I liked the cadences of the prose. Really, I did have such a pretentious thought. I like how it has a fable-like quality which I have decided is because of all the Bible saturation which Pearl S Buck, daughter of a missionary, experienced. I quote:
"Men labored all day at the baking of breads and cakes for feasts for the rich and children labored from dawn to midnight and slept all greasy and grimed as they were on rough pallets on the floor and staggered to the ovens the next day, and there was not money enough given them to buy a piece of the rich breads they made for others." (p.113)It reads like the Bible to me. And funnily enough it is about food.
Food and inequality.
Shall we talk some more about food? It's only the most popular topic of conversation since the Beatles, and in case you were making assumptions about me being of advanced age on the basis of me ranting a lot, I would point out that I wasn't even conceived when the Beatles were hot.
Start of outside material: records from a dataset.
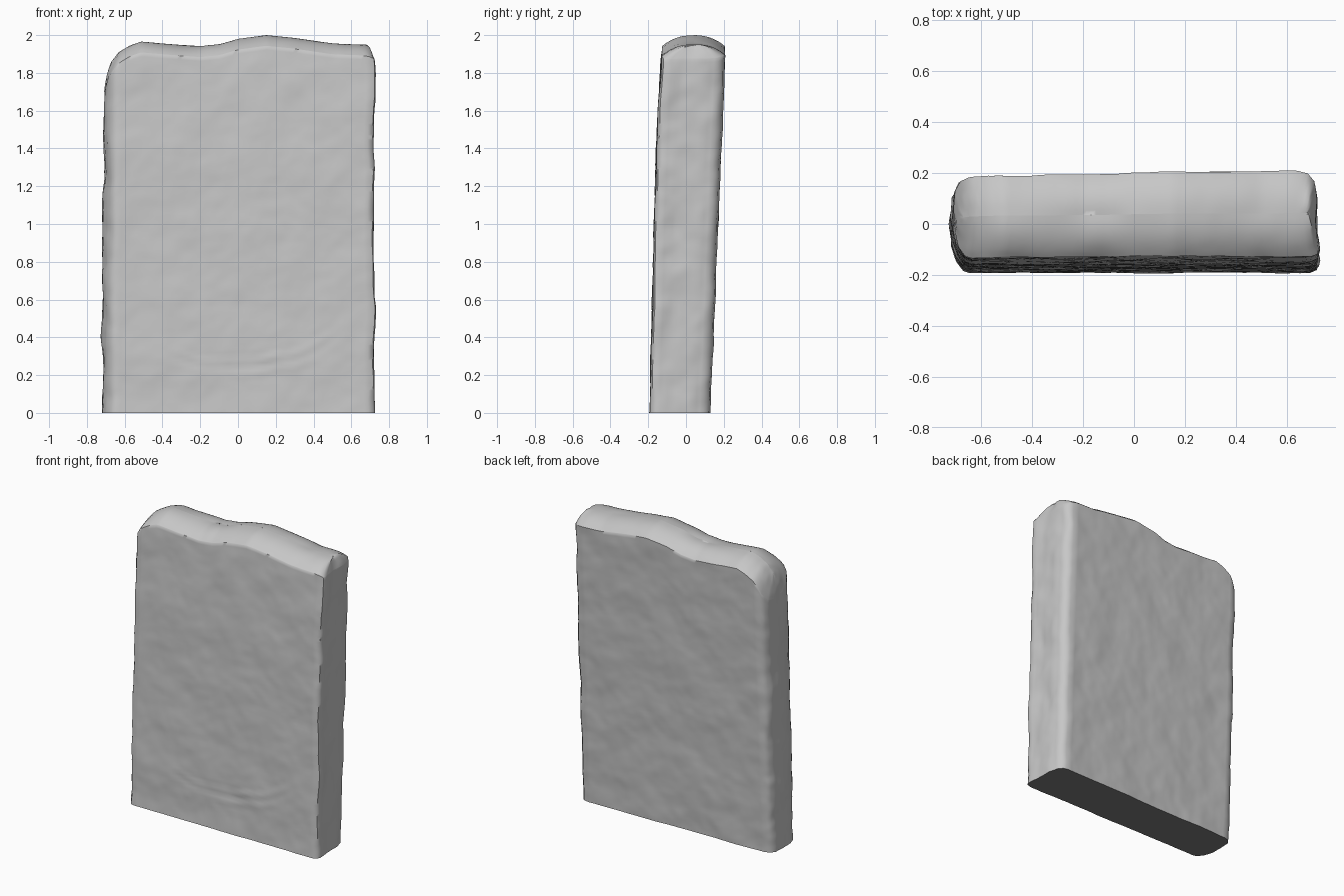
import bpy, bmesh, math
from mathutils import Vector, noise

if "Cube" in bpy.data.objects:
    bpy.data.objects.remove(bpy.data.objects["Cube"])

# Uneven top edge (x, z) and plan outline (x, depth 0 = front .. 1 = back)
TOP = [(-0.74, 1.72), (-0.71, 1.79), (-0.68, 1.86), (-0.64, 1.91), (-0.58, 1.945),
       (-0.52, 1.965), (-0.4, 1.955), (-0.2, 1.94), (-0.1, 1.95), (0.0, 1.98), (0.15, 2.0),
       (0.3, 1.985), (0.5, 1.955), (0.64, 1.95), (0.69, 1.945), (0.74, 1.92)]
PLAN = [(-0.645, 0.0), (0.69, 0.0), (0.715, 0.03), (0.722, 0.1), (0.712, 0.35), (0.715, 0.7),
        (0.705, 0.88), (0.68, 0.97), (0.64, 1.0), (-0.66, 1.0), (-0.695, 0.96),
        (-0.715, 0.85), (-0.722, 0.6), (-0.715, 0.35), (-0.695, 0.15), (-0.67, 0.03)]


def lerp_table(table, x):
    x = min(max(x, table[0][0]), table[-1][0])
    for (a, za), (b, zb) in zip(table, table[1:]):
        if x <= b:
            return za + (zb - za) * (x - a) / (b - a)


def resample(points, step):
    out = []
    for i, p in enumerate(points):
        q = points[(i + 1) % len(points)]
        n = max(1, round(math.hypot(q[0] - p[0], (q[1] - p[1]) * 0.31) / step))
        for k in range(n):
            t = k / n
            out.append((p[0] + (q[0] - p[0]) * t, p[1] + (q[1] - p[1]) * t))
    return out


def fbm(p, octaves=3):
    return sum(noise.noise(p * 2 ** i + Vector((7.3 * i, 1, 2))) / 2 ** i for i in range(octaves))


def place(x, d, z):
    """Lean the slab back and weather its surface."""
    front = -0.192 + 0.025 * z + 0.03 * max(0, z - 1.4)
    back = 0.117 + 0.043 * z + 0.012 * x / 0.7
    y = front + (back - front) * d
    x *= 1 - 0.007 * z * (x < 0)
    p = Vector((x, y, z))
    side = min(1, max(0, (abs(x) - 0.6) / 0.08))
    x += side * 0.012 * fbm(Vector((x * 2, y * 5, z * 4)))
    y += (0.5 - d) * 2 * 0.006 * fbm(p * 4.5, 4)
    # worn, broken curved ridges low on the front
    if d < 0.1:
        r = math.hypot(x * 0.7, z - 0.75) + 0.02 * noise.noise(p * 5)
        fade = math.exp(-((r - 0.5) / 0.06) ** 2) * (z < 0.75) * max(0, 1 - abs(x - 0.1) / 0.5)
        y -= 0.005 * fade * math.sin(r * 95) * (0.6 + noise.noise(p * 7))
    return x, y, z


outline = resample(PLAN, 0.02)
rows, caps, drop = 95, 14, 0.058
bm = bmesh.new()
rings = []
# side walls
for r in range(rows + 1):
    f = r / rows
    rings.append([bm.verts.new(place(x, d, f * (lerp_table(TOP, x) - drop))) for x, d in outline])
# domed top, narrowing to a ridge line
for c in range(1, caps + 1):
    s = 1 - (c / caps) ** 1.6
    ring = []
    for x, d in outline:
        xi = x * (1 - 0.055 * (1 - s))
        z = lerp_table(TOP, xi) - drop * s ** 2.4
        z += 0.04 * (1 - s) * s * fbm(Vector((xi * 3, d * 3, 0)))
        ring.append(bm.verts.new(place(xi, 0.5 + (d - 0.5) * s, z)))
    rings.append(ring)
n = len(outline)
for lo, hi in zip(rings, rings[1:]):
    for i in range(n):
        j = (i + 1) % n
        bm.faces.new((lo[i], lo[j], hi[j], hi[i]))
base = bm.faces.new(list(reversed(rings[0])))
base.material_index = 1

# zip the front and back halves of the ridge line together
last = rings[-1]
right = max(range(n), key=lambda i: last[i].co.x)
left = min(range(n), key=lambda i: last[i].co.x)
fwd = [last[(left + k) % n] for k in range((right - left) % n + 1)]
bwd = [last[(left - k) % n] for k in range((left - right) % n + 1)]
i = j = 0
while i < len(fwd) - 1 or j < len(bwd) - 1:
    if j == len(bwd) - 1 or (i < len(fwd) - 1 and fwd[i + 1].co.x <= bwd[j + 1].co.x):
        tri, i = (fwd[i], fwd[i + 1], bwd[j]), i + 1
    else:
        tri, j = (fwd[i], bwd[j + 1], bwd[j]), j + 1
    if len(set(tri)) == 3:
        bm.faces.new(tri)
bmesh.ops.remove_doubles(bm, verts=last, dist=0.003)
bmesh.ops.recalc_face_normals(bm, faces=bm.faces)

mesh = bpy.data.meshes.new("stone_slab")
bm.to_mesh(mesh)
bm.free()
slab = bpy.data.objects.new("stone_slab", mesh)
bpy.context.collection.objects.link(slab)

# pale weathered stone with a dark underside
for name, g in (("stone grey", 0.57), ("dark underside", 0.2)):
    mat = bpy.data.materials.new(name)
    mat.diffuse_color = (g, g, g, 1)
    mat.use_nodes = True
    mat.node_tree.nodes["Principled BSDF"].inputs["Base Color"].default_value = mat.diffuse_color
    mesh.materials.append(mat)

bpy.context.view_layer.objects.active = slab
slab.select_set(True)
bpy.ops.object.shade_smooth_by_angle(angle=math.radians(50))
In the Sunday Star Times last weekend there was an article on how food has taken over from music as a marker of identity. From the Rolling Stones to backyard pizza ovens - haven't we got raunchy? Possibly, those boomers knew (know?) how to party better than we do. Somewhere else this week I learnt (I was in the kitchen, so I suppose it was someone on National Radio) that cookbooks are the best selling type of book in New Zealand.
So, earlier in the week, I was up to the part in The Good Earth where Wang Lung and his wife and children are living on the edges of the city working every hour of day and night to try and get money to merely not die, and their great sustenance is that they are served rice in a queue every day by some benevolent rich person who is not so much benevolent as wanting to do 'good' deeds to buy a place in heaven in the next life. Only at the breakfast table, I'm not reading The Good Earth because it doesn't work so well with constant interruptions about school uniforms and teeth brushing and unfed chooks and lunchbox demands and all that s-t-u-f-f. I'm reading a book called 500 Paleo Recipes and the bit at the front where she discusses all the things wrong with most foods I ever ate as a child or as a student and to a large extent now, and what super expensive substitutes should be used instead just strikes me as the sign of (cue another pretentious statement - that's two tonight already) the decline of civlisation.
We have a world in which most people cannot manage to feed themselves and their families adequately on any kind of food, a world where even in New Zealand a huge number of households lack the means and confidence that they can provide nutritious and filling food for their families every day. Yet every newspaper, every magazine stall, every library display, every non-fiction book shop shelf, is CHOCK full of recipes and food fads and instructions on what is good food and bad food and really bad food and it turns out that mostly everything I ever liked is B-A-D.
Then I'm watching the film The Hunger Games and I discover that it's really good, not just the teen sensation I had assumed, and it reminds me exactly of the Roman gladiators and the links to our modern reality television are chillingly accurate.
And that's how I decide that the rich with their paleo diets (or insert whichever food craze you're into or noticing right now) are hideous manifestations of post-industrial, globalised inequality. Meanwhile John Key is patting himself on the back because he's done a deal with Fonterra and Sanitarium to guarantee to grow their markets with no competition by funding their food in schools programmes (God forbid that any school be able to make its own choices about how it spends the food money). I bore my own privileged daughter to deafness by telling her that there are children in our town, in our country, who are going hungry right now.
But it turns out that there are more important things in my privileged, food-rich life than paleo or low carb fads (please let's not mention the word 'gluten', ever), so one of my non-paid jobs this week is to write a letter to our local council to get a rule change so that no one can wander around our swimming pool topless with a large swastika (visible from the other side of the pool complex) tattooed on his chest. So easy to think it couldn't happen here, but I figure that is how things took hold in Germany at the beginning of Hitler's campaign.